Tax planning tool
A private foundation can offer an attractive solution to the problem of residency and control when setting up international corporate structures. Typically, international corporate structures are arranged to save tax on the profits realized.
The anti-avoidance legislation enacted by many countries aims to tax the undistributed or untaxed profits of low-tax-paying companies as though those profits had been received by the shareholders. The different legislation's achieve this in different ways but normally they focus on residency and control - the key criteria to determine if an international corporate structure is taxable.
Residency is determined by examining in which country (jurisdiction) the international corporate structure has been incorporated (legally domiciled) and the location of the central management and control of the international corporate structure.
Control is determined based on the ownership of the shares. The assumption is that the ones who own the shares have the maximum power to decide in the company. By exercising this power, the shareholder(s) can decide when the profits are distributed to the shareholders. This is also referred to as the dividend right of the shareholders.
One of the key characteristics of a private foundation is that it is an orphan and independent legal entity.

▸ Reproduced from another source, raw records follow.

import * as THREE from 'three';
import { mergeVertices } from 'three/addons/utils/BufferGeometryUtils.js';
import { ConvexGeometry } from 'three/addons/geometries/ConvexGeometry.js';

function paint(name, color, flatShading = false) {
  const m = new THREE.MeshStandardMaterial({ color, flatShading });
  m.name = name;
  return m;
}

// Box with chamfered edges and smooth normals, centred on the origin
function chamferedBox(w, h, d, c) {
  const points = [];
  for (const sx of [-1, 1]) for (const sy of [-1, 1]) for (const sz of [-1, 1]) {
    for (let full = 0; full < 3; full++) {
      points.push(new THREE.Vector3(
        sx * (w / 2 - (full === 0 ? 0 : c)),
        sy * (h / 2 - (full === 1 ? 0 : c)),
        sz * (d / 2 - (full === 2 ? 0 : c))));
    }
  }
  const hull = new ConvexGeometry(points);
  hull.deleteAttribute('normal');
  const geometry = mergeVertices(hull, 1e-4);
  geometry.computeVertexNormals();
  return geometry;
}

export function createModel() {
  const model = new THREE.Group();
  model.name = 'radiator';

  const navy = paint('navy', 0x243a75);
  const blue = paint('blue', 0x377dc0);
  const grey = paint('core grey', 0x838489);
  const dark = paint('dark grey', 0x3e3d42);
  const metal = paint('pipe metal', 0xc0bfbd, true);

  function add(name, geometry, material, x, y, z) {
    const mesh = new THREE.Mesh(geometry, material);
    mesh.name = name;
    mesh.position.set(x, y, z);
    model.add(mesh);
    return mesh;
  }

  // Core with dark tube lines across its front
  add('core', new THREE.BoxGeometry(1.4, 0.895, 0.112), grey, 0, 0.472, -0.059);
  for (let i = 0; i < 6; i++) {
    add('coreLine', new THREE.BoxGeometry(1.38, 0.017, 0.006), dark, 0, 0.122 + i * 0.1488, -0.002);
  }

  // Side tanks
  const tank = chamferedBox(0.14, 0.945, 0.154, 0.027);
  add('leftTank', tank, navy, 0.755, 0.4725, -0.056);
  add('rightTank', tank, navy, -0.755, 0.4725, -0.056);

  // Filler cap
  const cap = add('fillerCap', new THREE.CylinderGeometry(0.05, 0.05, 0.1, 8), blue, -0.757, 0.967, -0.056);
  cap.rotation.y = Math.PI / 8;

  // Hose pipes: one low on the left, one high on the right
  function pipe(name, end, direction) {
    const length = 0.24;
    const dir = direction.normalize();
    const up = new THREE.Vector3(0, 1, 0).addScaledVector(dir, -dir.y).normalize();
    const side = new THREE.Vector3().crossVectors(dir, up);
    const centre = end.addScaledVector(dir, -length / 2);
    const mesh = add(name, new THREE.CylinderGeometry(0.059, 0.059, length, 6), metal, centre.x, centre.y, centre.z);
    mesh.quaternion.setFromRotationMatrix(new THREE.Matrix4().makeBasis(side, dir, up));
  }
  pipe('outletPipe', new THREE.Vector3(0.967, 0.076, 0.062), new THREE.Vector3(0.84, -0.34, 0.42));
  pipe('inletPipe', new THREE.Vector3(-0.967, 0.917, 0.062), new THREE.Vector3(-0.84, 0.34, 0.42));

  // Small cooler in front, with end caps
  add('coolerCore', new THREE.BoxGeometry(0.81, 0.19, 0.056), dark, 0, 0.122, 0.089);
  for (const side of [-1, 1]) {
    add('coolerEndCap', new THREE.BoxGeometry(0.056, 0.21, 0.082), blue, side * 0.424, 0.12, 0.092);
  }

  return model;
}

The term orphan means that a private foundation does not have shareholders or owners; it only has beneficiaries.Independent means a private foundation is its own legal entity; it comes into existence following the completion of the incorporation process with an entry made in the register of foundations.

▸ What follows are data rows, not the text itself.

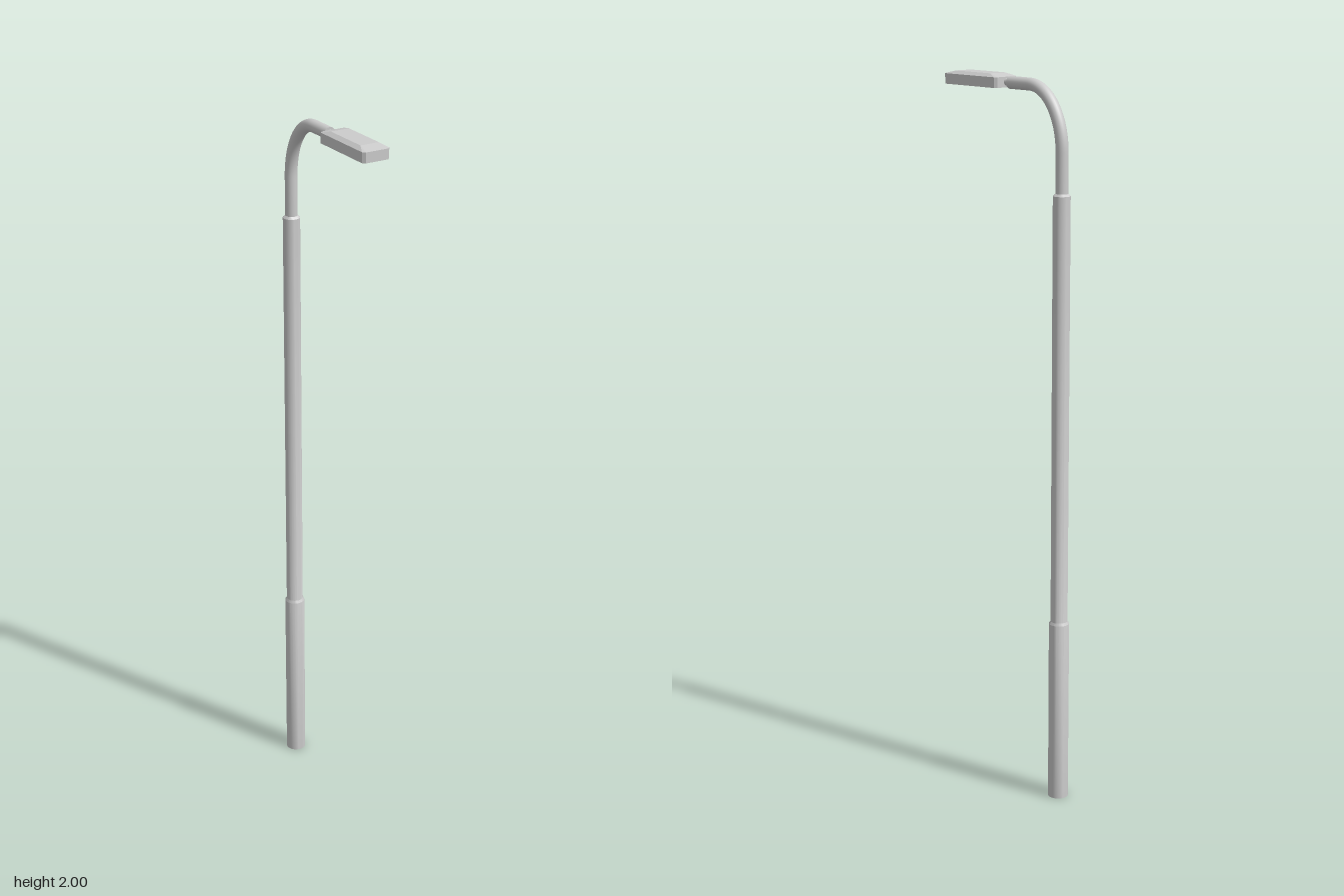
import * as THREE from 'three';
import { toCreasedNormals } from 'three/addons/utils/BufferGeometryUtils.js';

const POLE_Z = -0.197, ARM_Y = 1.978, ARM_R = 0.017;

// Rectangle ring with cut corners, counterclockwise seen from above
function ring(hx, z0, z1, cut, y) {
  return [
    [hx, z1 - cut], [hx, z0 + cut], [hx - cut, z0], [-hx + cut, z0],
    [-hx, z0 + cut], [-hx, z1 - cut], [-hx + cut, z1], [hx - cut, z1],
  ].map(([x, z]) => [x, y, z]);
}

// Flat-faced skin through a list of rings, closed at both ends
function loft(rings) {
  const pos = [];
  const tri = (a, b, c) => pos.push(...a, ...b, ...c);
  const n = rings[0].length, first = rings[0], last = rings[rings.length - 1];
  for (let r = 0; r < rings.length - 1; r++) {
    for (let i = 0; i < n; i++) {
      const j = (i + 1) % n, a = rings[r], b = rings[r + 1];
      tri(a[i], a[j], b[j]);
      tri(a[i], b[j], b[i]);
    }
  }
  for (let i = 1; i < n - 1; i++) {
    tri(first[0], first[i + 1], first[i]);
    tri(last[0], last[i], last[i + 1]);
  }
  const geo = new THREE.BufferGeometry();
  geo.setAttribute('position', new THREE.Float32BufferAttribute(pos, 3));
  geo.computeVertexNormals();
  return geo;
}

export function createModel() {
  const group = new THREE.Group();
  const mat = new THREE.MeshStandardMaterial({ color: 0xcccccc });
  const add = (name, geo, x = 0, y = 0, z = 0) => {
    const mesh = new THREE.Mesh(geo, mat);
    mesh.name = name;
    mesh.position.set(x, y, z);
    group.add(mesh);
    return mesh;
  };

  // Stepped pole: thick base and slimmer shaft with small bevels
  const profile = [
    [0, 0], [0.028, 0], [0.028, 0.513], [0.0235, 0.52],
    [0.0235, 1.696], [0.0175, 1.702], [0, 1.702],
  ].map(([r, y]) => new THREE.Vector2(r, y));
  add('pole', toCreasedNormals(new THREE.LatheGeometry(profile, 24), 0.6), 0, 0, POLE_Z);

  // Curved arm: rises from the shaft, bends forward and ends level
  const v = (y, z) => new THREE.Vector3(0, y, z);
  const path = new THREE.CurvePath();
  const bendY = 1.81, bendZ = -0.075, k = 0.55;
  path.add(new THREE.LineCurve3(v(1.69, POLE_Z), v(bendY, POLE_Z)));
  path.add(new THREE.CubicBezierCurve3(
    v(bendY, POLE_Z), v(bendY + (ARM_Y - bendY) * k, POLE_Z),
    v(ARM_Y, bendZ + (POLE_Z - bendZ) * k), v(ARM_Y, bendZ)));
  path.add(new THREE.LineCurve3(v(ARM_Y, bendZ), v(ARM_Y, 0)));
  add('arm', new THREE.TubeGeometry(path, 48, ARM_R, 24));
  add('armEnd', new THREE.CircleGeometry(ARM_R, 24), 0, ARM_Y, 0);

  // Thin spigot between arm and lamp
  const spigot = new THREE.CylinderGeometry(0.01, 0.01, 0.03, 16).rotateX(Math.PI / 2);
  add('spigot', spigot, 0, ARM_Y, 0.008);

  // Lamp housing: recessed underside, straight walls, shallow bevelled top
  add('lampHousing', loft([
    ring(0.034, 0.023, 0.217, 0.003, 1.975),
    ring(0.034, 0.023, 0.217, 0.003, 1.964),
    ring(0.04, 0.015, 0.225, 0.007, 1.964),
    ring(0.04, 0.015, 0.225, 0.007, 1.992),
    ring(0.027, 0.05, 0.19, 0.0005, 2.0),
  ]));

  // Light strips running along the recess
  for (let i = -1; i <= 1; i++) {
    add('lightStrip', new THREE.BoxGeometry(0.009, 0.008, 0.18), i * 0.02, 1.972, 0.12);
  }
  return group;
}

Using a private foundation, one can effectively address the issues of residency and control. By using a private foundation to hold the shares of an international corporate structure, the taxpayer can effectively defer or postpone the payment of taxes legally, as the following example illustrates.

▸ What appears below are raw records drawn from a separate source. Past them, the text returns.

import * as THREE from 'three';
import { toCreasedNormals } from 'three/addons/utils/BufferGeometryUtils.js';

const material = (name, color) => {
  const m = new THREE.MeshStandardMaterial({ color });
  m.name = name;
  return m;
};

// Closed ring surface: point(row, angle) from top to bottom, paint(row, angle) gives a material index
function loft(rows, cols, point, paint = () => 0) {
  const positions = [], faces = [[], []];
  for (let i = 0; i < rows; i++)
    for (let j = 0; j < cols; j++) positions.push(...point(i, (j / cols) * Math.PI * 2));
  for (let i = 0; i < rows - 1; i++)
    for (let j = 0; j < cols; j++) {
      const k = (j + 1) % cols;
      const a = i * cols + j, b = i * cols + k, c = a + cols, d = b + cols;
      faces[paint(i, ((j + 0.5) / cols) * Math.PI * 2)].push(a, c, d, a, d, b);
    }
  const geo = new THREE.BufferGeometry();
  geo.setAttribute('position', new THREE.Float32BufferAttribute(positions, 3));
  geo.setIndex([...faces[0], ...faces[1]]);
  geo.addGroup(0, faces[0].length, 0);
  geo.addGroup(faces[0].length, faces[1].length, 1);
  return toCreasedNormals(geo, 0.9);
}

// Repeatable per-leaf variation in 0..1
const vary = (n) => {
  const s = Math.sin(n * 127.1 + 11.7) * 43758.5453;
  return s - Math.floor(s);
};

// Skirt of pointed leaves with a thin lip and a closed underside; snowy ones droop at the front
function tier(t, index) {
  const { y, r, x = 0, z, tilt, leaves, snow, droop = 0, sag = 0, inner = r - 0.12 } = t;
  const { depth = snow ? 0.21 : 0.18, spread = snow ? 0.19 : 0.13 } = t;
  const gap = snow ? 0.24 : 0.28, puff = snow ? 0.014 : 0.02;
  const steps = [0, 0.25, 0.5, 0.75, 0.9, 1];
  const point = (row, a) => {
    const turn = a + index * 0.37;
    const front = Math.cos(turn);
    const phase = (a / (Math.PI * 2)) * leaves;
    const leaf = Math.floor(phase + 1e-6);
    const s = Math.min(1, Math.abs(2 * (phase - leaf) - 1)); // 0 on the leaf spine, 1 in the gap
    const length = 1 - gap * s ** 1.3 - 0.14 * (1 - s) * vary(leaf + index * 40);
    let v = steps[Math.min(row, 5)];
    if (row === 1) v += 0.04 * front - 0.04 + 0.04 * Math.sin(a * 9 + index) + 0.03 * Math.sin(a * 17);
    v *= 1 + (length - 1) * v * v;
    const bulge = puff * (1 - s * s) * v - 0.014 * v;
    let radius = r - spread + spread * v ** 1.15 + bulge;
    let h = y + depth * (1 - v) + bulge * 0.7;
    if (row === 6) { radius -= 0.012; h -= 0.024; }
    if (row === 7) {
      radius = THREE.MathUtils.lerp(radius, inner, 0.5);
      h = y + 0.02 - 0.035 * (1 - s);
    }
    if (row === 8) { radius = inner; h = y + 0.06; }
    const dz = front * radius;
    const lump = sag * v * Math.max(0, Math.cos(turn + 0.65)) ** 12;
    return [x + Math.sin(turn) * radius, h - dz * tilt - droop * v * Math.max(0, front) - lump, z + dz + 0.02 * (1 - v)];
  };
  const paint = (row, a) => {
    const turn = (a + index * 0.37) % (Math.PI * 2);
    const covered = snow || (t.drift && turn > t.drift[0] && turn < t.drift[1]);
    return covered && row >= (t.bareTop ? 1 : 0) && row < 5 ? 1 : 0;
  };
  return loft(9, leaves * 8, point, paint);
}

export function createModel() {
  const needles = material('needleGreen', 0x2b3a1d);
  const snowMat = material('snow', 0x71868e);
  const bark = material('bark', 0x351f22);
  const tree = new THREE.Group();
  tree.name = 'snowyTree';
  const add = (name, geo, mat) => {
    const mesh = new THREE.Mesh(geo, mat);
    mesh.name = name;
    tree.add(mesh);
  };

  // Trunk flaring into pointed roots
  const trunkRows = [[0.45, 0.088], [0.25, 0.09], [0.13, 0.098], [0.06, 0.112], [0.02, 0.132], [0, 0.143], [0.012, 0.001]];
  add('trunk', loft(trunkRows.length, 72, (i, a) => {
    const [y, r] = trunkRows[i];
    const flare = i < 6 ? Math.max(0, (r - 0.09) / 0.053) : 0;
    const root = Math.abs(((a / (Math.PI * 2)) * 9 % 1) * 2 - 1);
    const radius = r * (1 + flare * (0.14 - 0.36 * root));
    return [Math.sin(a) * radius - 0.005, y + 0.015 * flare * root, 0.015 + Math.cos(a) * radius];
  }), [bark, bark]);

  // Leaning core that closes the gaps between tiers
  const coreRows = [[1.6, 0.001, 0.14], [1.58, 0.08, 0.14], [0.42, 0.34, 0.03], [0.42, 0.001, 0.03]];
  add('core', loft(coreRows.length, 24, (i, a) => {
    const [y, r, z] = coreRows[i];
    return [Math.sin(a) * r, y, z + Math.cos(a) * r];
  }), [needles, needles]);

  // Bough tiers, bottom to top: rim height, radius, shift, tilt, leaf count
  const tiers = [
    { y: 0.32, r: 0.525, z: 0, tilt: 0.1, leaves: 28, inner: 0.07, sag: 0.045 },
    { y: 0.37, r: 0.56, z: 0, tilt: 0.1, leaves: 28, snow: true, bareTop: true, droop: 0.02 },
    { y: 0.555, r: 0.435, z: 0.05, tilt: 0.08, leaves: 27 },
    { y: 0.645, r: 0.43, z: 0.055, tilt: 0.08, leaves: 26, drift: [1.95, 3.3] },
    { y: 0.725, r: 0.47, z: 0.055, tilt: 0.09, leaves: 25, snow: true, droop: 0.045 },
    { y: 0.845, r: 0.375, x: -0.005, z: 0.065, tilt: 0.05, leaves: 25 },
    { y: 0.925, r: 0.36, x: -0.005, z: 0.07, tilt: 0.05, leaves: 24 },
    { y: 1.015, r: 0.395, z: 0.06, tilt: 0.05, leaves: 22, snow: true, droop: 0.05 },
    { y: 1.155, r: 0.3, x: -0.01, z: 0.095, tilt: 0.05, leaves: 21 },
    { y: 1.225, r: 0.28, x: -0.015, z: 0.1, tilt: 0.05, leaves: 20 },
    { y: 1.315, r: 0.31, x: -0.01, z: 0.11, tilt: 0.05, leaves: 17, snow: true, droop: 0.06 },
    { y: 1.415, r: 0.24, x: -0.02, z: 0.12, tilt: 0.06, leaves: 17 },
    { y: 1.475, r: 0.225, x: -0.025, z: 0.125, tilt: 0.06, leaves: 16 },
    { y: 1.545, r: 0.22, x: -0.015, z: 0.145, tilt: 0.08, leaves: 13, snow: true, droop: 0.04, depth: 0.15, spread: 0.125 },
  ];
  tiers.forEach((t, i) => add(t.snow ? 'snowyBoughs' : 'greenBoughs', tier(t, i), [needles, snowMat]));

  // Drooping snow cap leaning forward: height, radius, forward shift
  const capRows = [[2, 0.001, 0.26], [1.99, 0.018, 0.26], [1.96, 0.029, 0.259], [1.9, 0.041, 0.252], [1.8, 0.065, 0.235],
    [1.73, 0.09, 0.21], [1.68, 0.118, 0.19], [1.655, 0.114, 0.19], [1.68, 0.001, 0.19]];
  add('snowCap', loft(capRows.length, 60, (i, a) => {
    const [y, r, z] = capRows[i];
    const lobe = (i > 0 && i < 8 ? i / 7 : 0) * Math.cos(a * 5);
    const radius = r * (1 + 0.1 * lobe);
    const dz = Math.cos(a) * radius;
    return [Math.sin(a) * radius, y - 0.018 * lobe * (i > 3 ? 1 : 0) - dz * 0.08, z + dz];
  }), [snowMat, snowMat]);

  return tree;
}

An international businessman, Mr. X. Porter, wishes to set up an offshore company to trade goods between South East Asia and the West. This is a start-up operation. Mr. X. Porter will only buy goods when he has pre-sold the goods and worked through letters of credit, meaning there is no start-up investment.
Mr. X. Porter expects to make an annual profit of $1 million USD after the first year of operation.
Typically, such businessmen would set up an offshore company and arrange for the affairs of that company to be managed by offshore directors so that the company could operate completely free from tax. However, because this businessman is the shareholder of this offshore company, anti-avoidance rules would attribute the profits directly to him as a taxpayer, thereby removing the anticipated tax benefit.
As no start-up capital is required, Mr. X. Porter could use the share capital amount of the offshore company, for example $10,000, to incorporate and fund a private foundation.
The private foundation would then use these funds, as capital to incorporate and fund the offshore company. By doing this, the private foundation becomes the owner of the shares in the offshore company. As a result, the annual profits of $1 million USD can be shielded from taxation until such time as they are withdrawn from the international corporate structure and paid to Mr. X. Porter.
A legal, effective, and indefinite tax deferral is thereby achieved.Furthermore, the undistributed profits in the international corporate structure can be reinvested, tax-free, into hard assets such as stocks, shares, real estate, or any other assets deemed appropriate.
Care must be exercised when designing and implementing international corporate structures. The example given above does not provide the described benefits in all circumstances.We recommend for you to contact and be guided by a professional financial advisor before attempting these types of arrangements.